By law, IEPs must be rewritten annually. Children are assessed every three years to determine whether they still qualify, with new students evaluated within 30 days of enrollment. However, bowing to unique pressures presented by COVID-19, many schools were forced to postpone special education meetings and evaluations. These has led to a tremendous backlog.
For some children, particularly those with disabilities, remote learning is not always appropriate. For example, 6-year-old Olivia Tan, whose story was covered in The Los Angeles Times, is partially sighted and has heart issues, cognitive delays, and other physical disabilities. Her parents strive to provide some semblance of an education for Olivia. However, without specialist, one-on-one support, she has regressed, losing much of her curiosity.
In California alone, 760,000 children are enrolled in special educational programs.

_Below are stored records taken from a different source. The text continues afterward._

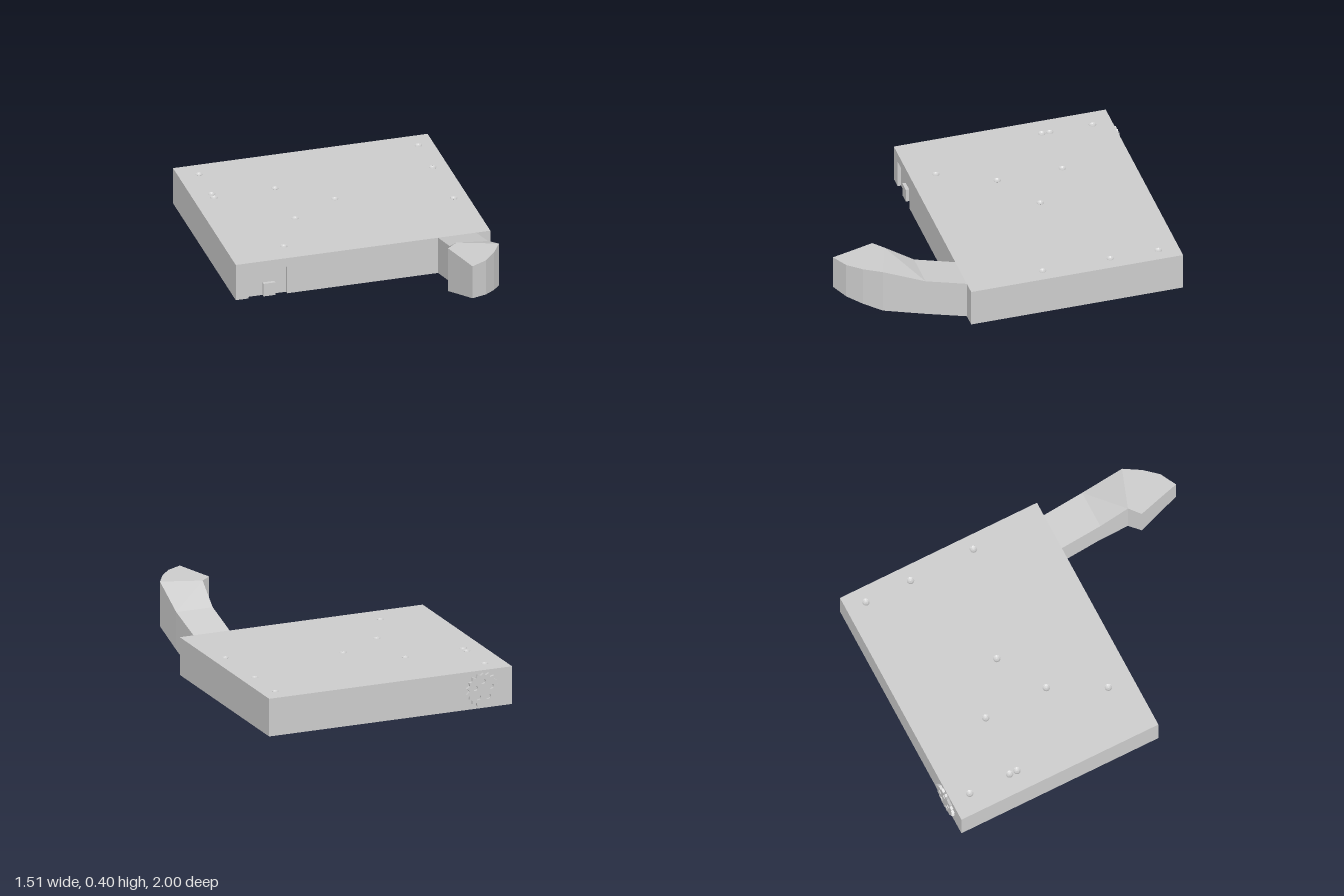
import * as THREE from 'three';

const W = 0.755, H = 0.225, BACK = -0.985, FRONT = 0.275;
const NOTCH = { l: -0.68, r: -0.45, top: 0.17, depth: 0.02 };

const mat = new THREE.MeshStandardMaterial({ color: 0xcccccc, flatShading: true, side: THREE.DoubleSide });

function add(parent, name, geometry, x = 0, y = 0, z = 0) {
  const mesh = new THREE.Mesh(geometry, mat);
  mesh.name = name;
  mesh.position.set(x, y, z);
  parent.add(mesh);
  return mesh;
}

const polygon = pts => new THREE.Shape(pts.map(p => new THREE.Vector2(...p)));

function punch(shape, x, y, r) {
  shape.holes.push(new THREE.Path().absarc(x, y, r, 0, Math.PI * 2, true));
}

// Flat slab with dimples on both faces and a recessed doorway in front
function makeSlab() {
  const slab = new THREE.Group();
  slab.name = 'slab';
  const { l, r, top, depth } = NOTCH;
  const floor = FRONT - depth;

  // Top face with shallow round dimples
  const dimples = [[-0.635, -0.87], [-0.635, -0.615], [-0.635, -0.568], [0.665, -0.865], [-0.27, -0.58],
    [0.665, -0.58], [0.02, -0.36], [-0.265, -0.19], [0.67, -0.175], [-0.425, 0.125]];
  const R = 0.022;
  const topShape = polygon([[-W, -FRONT], [W, -FRONT], [W, -BACK], [-W, -BACK]]);
  const bowl = new THREE.LatheGeometry([[0, -0.01], [R * 0.6, -0.007], [R, 0]].map(p => new THREE.Vector2(...p)), 12);
  for (const [x, z] of dimples) {
    punch(topShape, x, -z, R);
    add(slab, 'topDimple', bowl, x, H, z);
  }
  add(slab, 'topFace', new THREE.ShapeGeometry(topShape, 12).rotateX(-Math.PI / 2), 0, H, 0);

  // Underside with a grid of six blind holes
  const under = polygon([[-W, BACK], [W, BACK], [W, FRONT], [r, FRONT], [r, floor], [l, floor], [l, FRONT], [-W, FRONT]]);
  const pit = new THREE.LatheGeometry([[0, 0.02], [R, 0.02], [R, 0]].map(p => new THREE.Vector2(...p)), 12);
  for (const x of [-0.3, 0.29]) for (const z of [-0.69, -0.363, -0.04]) {
    punch(under, x, z, R);
    add(slab, 'undersideHole', pit, x, 0, z);
  }
  add(slab, 'underside', new THREE.ShapeGeometry(under, 12).rotateX(Math.PI / 2));

  // Outer walls
  const front = polygon([[-W, 0], [l, 0], [l, top], [r, top], [r, 0], [W, 0], [W, H], [-W, H]]);
  add(slab, 'frontWall', new THREE.ShapeGeometry(front), 0, 0, FRONT);
  add(slab, 'backWall', new THREE.PlaneGeometry(2 * W, H).rotateY(Math.PI), 0, H / 2, BACK);
  for (const s of [-1, 1]) {
    add(slab, 'sideWall', new THREE.PlaneGeometry(FRONT - BACK, H).rotateY(s * Math.PI / 2),
      s * W, H / 2, (FRONT + BACK) / 2);
  }

  // Doorway recess and the small block standing in it
  const cx = (l + r) / 2, mid = FRONT - depth / 2;
  add(slab, 'recessBack', new THREE.PlaneGeometry(r - l, top), cx, top / 2, floor);
  add(slab, 'recessCeiling', new THREE.PlaneGeometry(r - l, depth).rotateX(Math.PI / 2), cx, top, mid);
  add(slab, 'recessSide', new THREE.PlaneGeometry(depth, top).rotateY(Math.PI / 2), l, top / 2, mid);
  add(slab, 'recessSide', new THREE.PlaneGeometry(depth, top).rotateY(-Math.PI / 2), r, top / 2, mid);
  add(slab, 'doorBlock', new THREE.BoxGeometry(0.07, 0.08, depth), -0.555, 0.04, mid);
  return slab;
}

// Rising, hooked arm: each row is left x, left z, right x, right z, top y
function makeArm() {
  const rows = [
    [0.445, 0.275, 0.67, 0.275, 0.225],
    [0.442, 0.52, 0.669, 0.52, 0.292],
    [0.43, 0.69, 0.66, 0.77, 0.4],
    [0.365, 0.745, 0.6, 0.87, 0.4],
    [0.4, 0.87, 0.53, 0.95, 0.4],
    [0.435, 1, 0.435, 1, 0.4],
  ];
  const bottom = z => 0.27 * (z - FRONT);
  const pos = [], index = [];
  rows.forEach(([lx, lz, rx, rz, y], i) => {
    pos.push(lx, y, lz, rx, y, rz, rx, bottom(rz), rz, lx, bottom(lz), lz);
    if (i === 0) return;
    for (let k = 0; k < 4; k++) {
      const a = (i - 1) * 4 + k, b = (i - 1) * 4 + (k + 1) % 4;
      index.push(a, a + 4, b, b, a + 4, b + 4);
    }
  });
  const g = new THREE.BufferGeometry();
  g.setAttribute('position', new THREE.Float32BufferAttribute(pos, 3));
  g.setIndex(index);
  const flat = g.toNonIndexed();
  flat.computeVertexNormals();
  return flat;
}

// Thin ragged-edged plate with round openings, on the back wall
function makeRosette() {
  const pts = [];
  for (let i = 0; i < 36; i++) {
    const a = i / 36 * Math.PI * 2;
    const rad = 0.094 + (i % 2 ? 0.009 : -0.006) - (i % 3 === 0 ? 0.004 : 0);
    pts.push([rad * Math.cos(a), rad * Math.sin(a)]);
  }
  const shape = polygon(pts);
  for (let i = 0; i < 5; i++) {
    const a = i / 5 * Math.PI * 2 + 0.3;
    punch(shape, 0.052 * Math.cos(a), 0.052 * Math.sin(a), 0.016);
  }
  return new THREE.ExtrudeGeometry(shape, { depth: 0.015, bevelEnabled: false, curveSegments: 5 });
}

export function createModel() {
  const model = new THREE.Group();
  model.name = 'slabWithArm';
  model.add(makeSlab());
  add(model, 'arm', makeArm());
  add(model, 'backRosette', makeRosette(), -0.57, 0.112, -1);
  return model;
}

An end to the pandemic cannot come soon enough for hundreds of thousands of families.
In San Jose, California, Parents Helping Parents supports families of children with special needs.
For more than 40 years, Parents Helping Parents has supported families, building a national reputation as a trusted source of information, supporting caregivers, parents, and families, helping build bright futures for children, youth, and adults with special needs. The organization’s website delivers a wealth of information, including additional resources and information formulated in response to the COVID-19 pandemic.
With new links continually added, Parents Helping Parents provides a variety of tools, information, and links to third party resources. It provides material on a variety of different issues, divided into 3 separate categories: Public Health, Education and Policy; Home-Based Learning, Recreation and Activities; and Family Health, Wellness and Self-Care.
Nothing is a substitute for the educational and social environment provided by in person education. However, until the pandemic is in the rearview mirror, resources like Parents Helping Parents may help parents and other caregivers who has suddenly found themselves the primary source of education for their children, particularly those with special needs. For more information, visit www.php.com.